-- The task --
Take the data below and copy exactly the lines starting at the one with "gear(bm, (.075, -.015, .16), (.6, 0, 1), .02, .008)" and finishing at the one with "cyl(bm, (.112, .255, .07), (.112, .27, .07), .016, .025, seg=20)", both included.

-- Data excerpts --
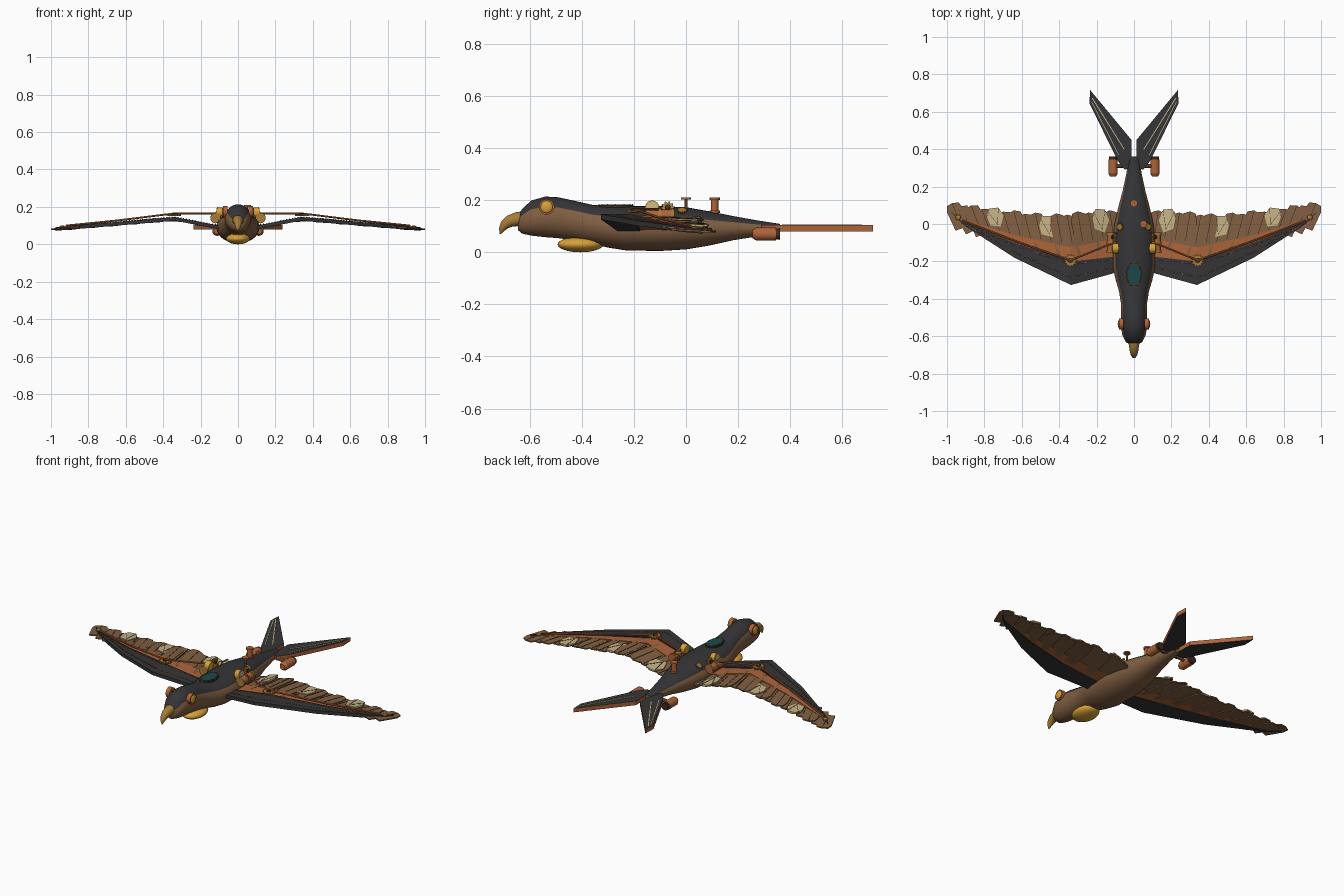
import bpy, bmesh, math
from mathutils import Vector, Matrix

if "Cube" in bpy.data.objects:
    bpy.data.objects.remove(bpy.data.objects["Cube"])


def mat(name, r, g, b):
    m = bpy.data.materials.new(name)
    m.diffuse_color = [(c / 255) ** 2.2 for c in (r, g, b)] + [1]
    m.use_nodes = True
    m.node_tree.nodes["Principled BSDF"].inputs["Base Color"].default_value = m.diffuse_color
    return m


DARK = mat("charcoal", 56, 56, 58)
BROWN = mat("leather brown", 128, 95, 68)
COPPER = mat("copper", 172, 100, 60)
GOLD = mat("gold", 214, 160, 58)
BRASS = mat("brass", 165, 122, 58)
CREAM = mat("cream", 196, 176, 132)
TEAL = mat("teal glass", 32, 74, 78)
BLACK = mat("dark bronze", 62, 48, 36)


def obj(name, bm, *mats, mirror=False, smooth=35):
    bmesh.ops.recalc_face_normals(bm, faces=bm.faces)
    me = bpy.data.meshes.new(name)
    bm.to_mesh(me)
    bm.free()
    for m in mats:
        me.materials.append(m)
    o = bpy.data.objects.new(name, me)
    bpy.context.collection.objects.link(o)
    bpy.ops.object.select_all(action='DESELECT')
    o.select_set(True)
    bpy.context.view_layer.objects.active = o
    if smooth:
        bpy.ops.object.shade_smooth_by_angle(angle=math.radians(smooth))
    if mirror:
        o.modifiers.new("Mirror", 'MIRROR').use_mirror_merge = False
    return o


def interp(x, pts):
    for (a, u), (b, v) in zip(pts, pts[1:]):
        if x <= b:
            return u + (v - u) * max(0, (x - a) / (b - a))
    return pts[-1][1]


def loft(bm, rings):
    vs = [[bm.verts.new(p) for p in r] for r in rings]
    n = len(vs[0])
    for a, b in zip(vs, vs[1:]):
        for i in range(n):
            j = (i + 1) % n
            bm.faces.new((a[i], a[j], b[j], b[i]))
    bm.faces.new(vs[0])
    bm.faces.new(vs[-1])


def prism(bm, pts, th):
    loft(bm, [pts, [Vector(p) - Vector((0, 0, th)) for p in pts]])


def cyl(bm, a, b, r1, r2=None, seg=16):
    a, b = Vector(a), Vector(b)
    m = Matrix.Translation((a + b) / 2) @ (b - a).to_track_quat('Z', 'Y').to_matrix().to_4x4()
    bmesh.ops.create_cone(bm, cap_ends=True, segments=seg, radius1=r1,
                          radius2=r1 if r2 is None else r2, depth=(b - a).length, matrix=m)


def ball(bm, c, s, seg=8):
    bmesh.ops.create_uvsphere(bm, u_segments=seg, v_segments=max(4, seg // 2), radius=1,
                              matrix=Matrix.Translation(c) @ Matrix.Diagonal((*s, 1)))


def gear(bm, c, axis, r, th, teeth=10):
    q = Vector(axis).to_track_quat('Z', 'Y')
    prof = [(r if i % 4 < 2 else r * .76, math.tau * i / (4 * teeth)) for i in range(4 * teeth)]
    loft(bm, [[Vector(c) + q @ Vector((k * math.cos(t), k * math.sin(t), z)) for k, t in prof]
              for z in (-th / 2, th / 2)])


def along(path, step):
    for a, b in zip(path, path[1:]):
        a, b = Vector(a), Vector(b)
        n = max(1, round((b - a).length / step))
        for i in range(n):
            yield a.lerp(b, i / n)


# Body: elliptical rings (y, half width, bottom, top), dark back by ring angle
N = 36
rings = []
for y, w, lo, hi in [(-.645, .022, .085, .14), (-.63, .045, .072, .165), (-.595, .062, .064, .198),
                     (-.54, .071, .058, .214), (-.49, .07, .054, .211), (-.43, .069, .046, .198),
                     (-.36, .08, .032, .182), (-.3, .098, .018, .177), (-.23, .113, .007, .177),
                     (-.1, .115, .005, .177), (0, .104, .011, .173), (.09, .084, .026, .157),
                     (.18, .06, .046, .139), (.27, .041, .06, .123), (.36, .026, .072, .109)]:
    rings.append([(w * math.cos(math.tau * i / N), y, (lo + hi) / 2 + (hi - lo) / 2 * math.sin(math.tau * i / N))
                  for i in range(N)])
bm = bmesh.new()
loft(bm, rings)
bm.faces.ensure_lookup_table()
for k, f in enumerate(bm.faces):
    f.material_index = int(k < N * 14 and 3 <= k % N < N // 2 - 3)
obj("body", bm, BROWN, DARK, smooth=50)

# Hooked beak
bm = bmesh.new()
path = [(-.615, .125, .034), (-.65, .127, .027), (-.678, .119, .023), (-.697, .104, .018),
        (-.708, .086, .011), (-.713, .07, .002)]
rings = []
for i, (y, z, r) in enumerate(path):
    p, q = path[max(i - 1, 0)], path[min(i + 1, len(path) - 1)]
    d = Vector((0, q[0] - p[0], q[1] - p[1])).normalized()
    up = Vector((1, 0, 0)).cross(d)
    rings.append([Vector((0, y, z)) + r * (Vector((math.cos(t), 0, 0)) + up * math.sin(t))
                  for t in [math.tau * k / 16 for k in range(16)]])
loft(bm, rings)
obj("beak", bm, BRASS, smooth=60)

# Throat pouch
bm = bmesh.new()
ball(bm, (0, -.405, .03), (.064, .088, .03), 28)
obj("throat_pouch", bm, GOLD, smooth=60)

# Eyes: copper rim and gold lens
bm = bmesh.new()
cyl(bm, (.055, -.535, .174), (.08, -.535, .174), .03, seg=24)
obj("eye_rims", bm, COPPER, mirror=True)
bm = bmesh.new()
ball(bm, (.078, -.535, .174), (.009, .024, .024), 20)
obj("eye_lenses", bm, GOLD, mirror=True, smooth=60)

# Back window: rim, glass, rivets
bm, glass, riv = bmesh.new(), bmesh.new(), bmesh.new()
oval = lambda k, z: [(.038 * k * math.cos(math.tau * i / 24), -.27 + .064 * k * math.sin(math.tau * i / 24), z)
                     for i in range(24)]
prism(bm, oval(1.08, .181), .01)
prism(glass, oval(.9, .184), .006)
for p in oval(1.0, .182)[::2]:
    ball(riv, p, (.003, .003, .003))
obj("window_rim", bm, BLACK)
obj("window_glass", glass, TEAL)
obj("window_rivets", riv, COPPER)

# Wings: bent slabs described by stations (x, front y, rear y)
ZW = [(0, .07), (.1, .09), (.337, .136), (1, .08)]
zf = lambda x: interp(x, ZW)


def slab(name, stations, dz, th, m):
    bm = bmesh.new()
    loft(bm, [[(x, a, zf(x) + dz), (x, b, zf(x) + dz), (x, b, zf(x) + dz - th), (x, a, zf(x) + dz - th)]
              for x, a, b in stations])
    obj(name, bm, m, mirror=True, smooth=0)


slab("wing_leading_panel", [(.06, -.25, -.17), (.337, -.326, -.2), (.64, -.18, -.1), (.92, 0, .015),
                            (.975, .06, .065)], .01, .02, DARK)
BAND = [(.06, -.2, -.07), (.337, -.24, -.125), (.64, -.14, -.06), (.93, 0, .03)]
slab("wing_copper_band", BAND, .005, .011, COPPER)

# Feathers fan outwards; a few carry cream patched tips with dark shafts
EDGE = [(.1, .08), (.2, .07), (.45, .045), (.75, .075), (1, .108)]
feathers, patches, shafts = bmesh.new(), bmesh.new(), bmesh.new()
COUNT = 16
for i in range(COUNT):
    t = i / (COUNT - 1)
    bx = .1 + .82 * t
    base = Vector((bx, interp(bx, [(x, b) for x, a, b in BAND]) - .05))
    tx = min(bx + .03 + .035 * t, .972)
    tip = Vector((tx, interp(tx, EDGE) + (.008 if i % 2 else -.004)))
    d = (tip - base).normalized()
    s, L = Vector((d.y, -d.x)), (tip - base).length

    def plate(bm, outline, dz, th):
        pts = []
        for u, v in outline:
            p = base + d * u * L + s * v
            pts.append((min(p.x, 1), p.y, zf(p.x) + dz + .06 * v - .004 * u))
        prism(bm, pts, th)

    dz = .001 + (i % 2) * .003
    plate(feathers, [(0, -.036), (0, .036), (.75, .044), (.96, .032), (1, .0), (.93, -.034), (.72, -.042)], dz, .007)
    plate(shafts, [(.3, -.0015), (.3, .0015), (.97, .0015), (.97, -.0015)], dz + .0015, .004)
    if i in (1, 6, 11):
        plate(patches, [(.42, -.012), (.55, .042), (.8, .045), (1.02, .018), (.97, -.03), (.7, -.045)], dz + .006, .007)
        for v in (-.03, .03):
            plate(shafts, [(.5, -.001), (.5, .001), (.95, v + .001), (.95, v - .001)], dz + .0075, .003)
obj("wing_feathers", feathers, BROWN, mirror=True, smooth=0)
obj("feather_patches", patches, CREAM, mirror=True, smooth=0)
obj("feather_shafts", shafts, BLACK, mirror=True, smooth=0)

# Rivet rows on the wing panels
bm = bmesh.new()
for row in ([(.12, -.235), (.337, -.285), (.64, -.15), (.93, .015)],
            [(.12, -.19), (.337, -.215), (.64, -.115), (.9, 0)]):
    for p in along([(x, y, 0) for x, y in row], .016):
        ball(bm, (p.x, p.y, zf(p.x) + .011), (.0035, .0035, .003), 6)
obj("wing_rivets", bm, COPPER, mirror=True)

# Wing linkage rods, elbow gears and tip caps
bm = bmesh.new()
link = [(.11, -.1, .165), (.34, -.195, .165), (.64, -.09, .128), (.92, .02, .1)]
for a, b in zip(link, link[1:]):
    cyl(bm, a, b, .005, seg=8)
obj("wing_rods", bm, COPPER, mirror=True)
bm = bmesh.new()
gear(bm, (.34, -.195, .157), (0, 0, 1), .036, .01, 12)
gear(bm, (.105, -.07, .17), (1, 0, .4), .026, .01)
gear(bm, (.075, -.015, .16), (.6, 0, 1), .02, .008)
ball(bm, (.94, .035, .093), (.015, .015, .008), 12)
obj("gears", bm, BRASS, mirror=True)
bm = bmesh.new()
cyl(bm, (.34, -.195, .15), (.34, -.195, .168), .014)
cyl(bm, (.095, -.07, .165), (.118, -.07, .175), .01)
obj("gear_hubs", bm, BLACK, mirror=True)

# Shoulder boilers with brass bands
bm, bands = bmesh.new(), bmesh.new()
cyl(bm, (.12, -.15, .14), (.12, -.045, .14), .024, seg=20)
for y in (-.148, -.1, -.052):
    cyl(bands, (.12, y - .006, .14), (.12, y + .006, .14), .028, seg=20)
obj("shoulder_boilers", bm, COPPER, mirror=True)
obj("boiler_bands", bands, BRASS, mirror=True)

# Pressure gauges facing outwards
bm, face = bmesh.new(), bmesh.new()
cyl(bm, (.085, -.13, .168), (.115, -.13, .172), .027, seg=24)
cyl(face, (.112, -.13, .1716), (.117, -.13, .1724), .021, seg=24)
obj("gauge_cases", bm, GOLD, mirror=True)
obj("gauge_faces", face, CREAM, mirror=True)

# Chimney and valve wheel on the back
bm = bmesh.new()
cyl(bm, (0, .11, .145), (0, .11, .208), .014)
for z in (.155, .206):
    cyl(bm, (0, .11, z - .005), (0, .11, z + .005), .02)
obj("chimney", bm, COPPER)
bm = bmesh.new()
cyl(bm, (.05, 0, .14), (.05, 0, .208), .005, seg=10)
cyl(bm, (.05, 0, .203), (.05, 0, .21), .019)
obj("valve_wheel", bm, COPPER)

# Forked tail: copper edge around dark inset faces, cream centre line
bm = bmesh.new()
prism(bm, [(x, y, .104) for x, y in [(.012, .3), (.014, .45), (.235, .717), (.238, .645), (.085, .335), (.05, .29)]], .024)
flat = [f for f in bm.faces if len(f.verts) == 6]
bmesh.ops.inset_individual(bm, faces=flat, thickness=.009)
for f in flat:
    f.material_index = 1
obj("tail_forks", bm, COPPER, DARK, mirror=True, smooth=0)
bm = bmesh.new()
prism(bm, [(.05, .4, .106), (.054, .398, .106), (.226, .672, .106), (.222, .676, .106)], .004)
prism(bm, [(.08, .37, .106), (.083, .368, .106), (.228, .652, .106), (.225, .654, .106)], .004)
obj("tail_lines", bm, CREAM, mirror=True, smooth=0)

# Tail thrusters with mounts
bm, noz = bmesh.new(), bmesh.new()
cyl(bm, (.112, .27, .07), (.112, .345, .07), .025, seg=20)
cyl(bm, (.112, .255, .07), (.112, .27, .07), .016, .025, seg=20)
cyl(bm, (.03, .31, .085), (.112, .31, .075), .01, seg=10)
cyl(noz, (.112, .34, .07), (.112, .36, .07), .02, .022, seg=20)
obj("thrusters", bm, COPPER, mirror=True)
obj("thruster_nozzles", noz, BLACK, mirror=True)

-- Response to the task --
gear(bm, (.075, -.015, .16), (.6, 0, 1), .02, .008)
ball(bm, (.94, .035, .093), (.015, .015, .008), 12)
obj("gears", bm, BRASS, mirror=True)
bm = bmesh.new()
cyl(bm, (.34, -.195, .15), (.34, -.195, .168), .014)
cyl(bm, (.095, -.07, .165), (.118, -.07, .175), .01)
obj("gear_hubs", bm, BLACK, mirror=True)

# Shoulder boilers with brass bands
bm, bands = bmesh.new(), bmesh.new()
cyl(bm, (.12, -.15, .14), (.12, -.045, .14), .024, seg=20)
for y in (-.148, -.1, -.052):
    cyl(bands, (.12, y - .006, .14), (.12, y + .006, .14), .028, seg=20)
obj("shoulder_boilers", bm, COPPER, mirror=True)
obj("boiler_bands", bands, BRASS, mirror=True)

# Pressure gauges facing outwards
bm, face = bmesh.new(), bmesh.new()
cyl(bm, (.085, -.13, .168), (.115, -.13, .172), .027, seg=24)
cyl(face, (.112, -.13, .1716), (.117, -.13, .1724), .021, seg=24)
obj("gauge_cases", bm, GOLD, mirror=True)
obj("gauge_faces", face, CREAM, mirror=True)

# Chimney and valve wheel on the back
bm = bmesh.new()
cyl(bm, (0, .11, .145), (0, .11, .208), .014)
for z in (.155, .206):
    cyl(bm, (0, .11, z - .005), (0, .11, z + .005), .02)
obj("chimney", bm, COPPER)
bm = bmesh.new()
cyl(bm, (.05, 0, .14), (.05, 0, .208), .005, seg=10)
cyl(bm, (.05, 0, .203), (.05, 0, .21), .019)
obj("valve_wheel", bm, COPPER)

# Forked tail: copper edge around dark inset faces, cream centre line
bm = bmesh.new()
prism(bm, [(x, y, .104) for x, y in [(.012, .3), (.014, .45), (.235, .717), (.238, .645), (.085, .335), (.05, .29)]], .024)
flat = [f for f in bm.faces if len(f.verts) == 6]
bmesh.ops.inset_individual(bm, faces=flat, thickness=.009)
for f in flat:
    f.material_index = 1
obj("tail_forks", bm, COPPER, DARK, mirror=True, smooth=0)
bm = bmesh.new()
prism(bm, [(.05, .4, .106), (.054, .398, .106), (.226, .672, .106), (.222, .676, .106)], .004)
prism(bm, [(.08, .37, .106), (.083, .368, .106), (.228, .652, .106), (.225, .654, .106)], .004)
obj("tail_lines", bm, CREAM, mirror=True, smooth=0)

# Tail thrusters with mounts
bm, noz = bmesh.new(), bmesh.new()
cyl(bm, (.112, .27, .07), (.112, .345, .07), .025, seg=20)
cyl(bm, (.112, .255, .07), (.112, .27, .07), .016, .025, seg=20)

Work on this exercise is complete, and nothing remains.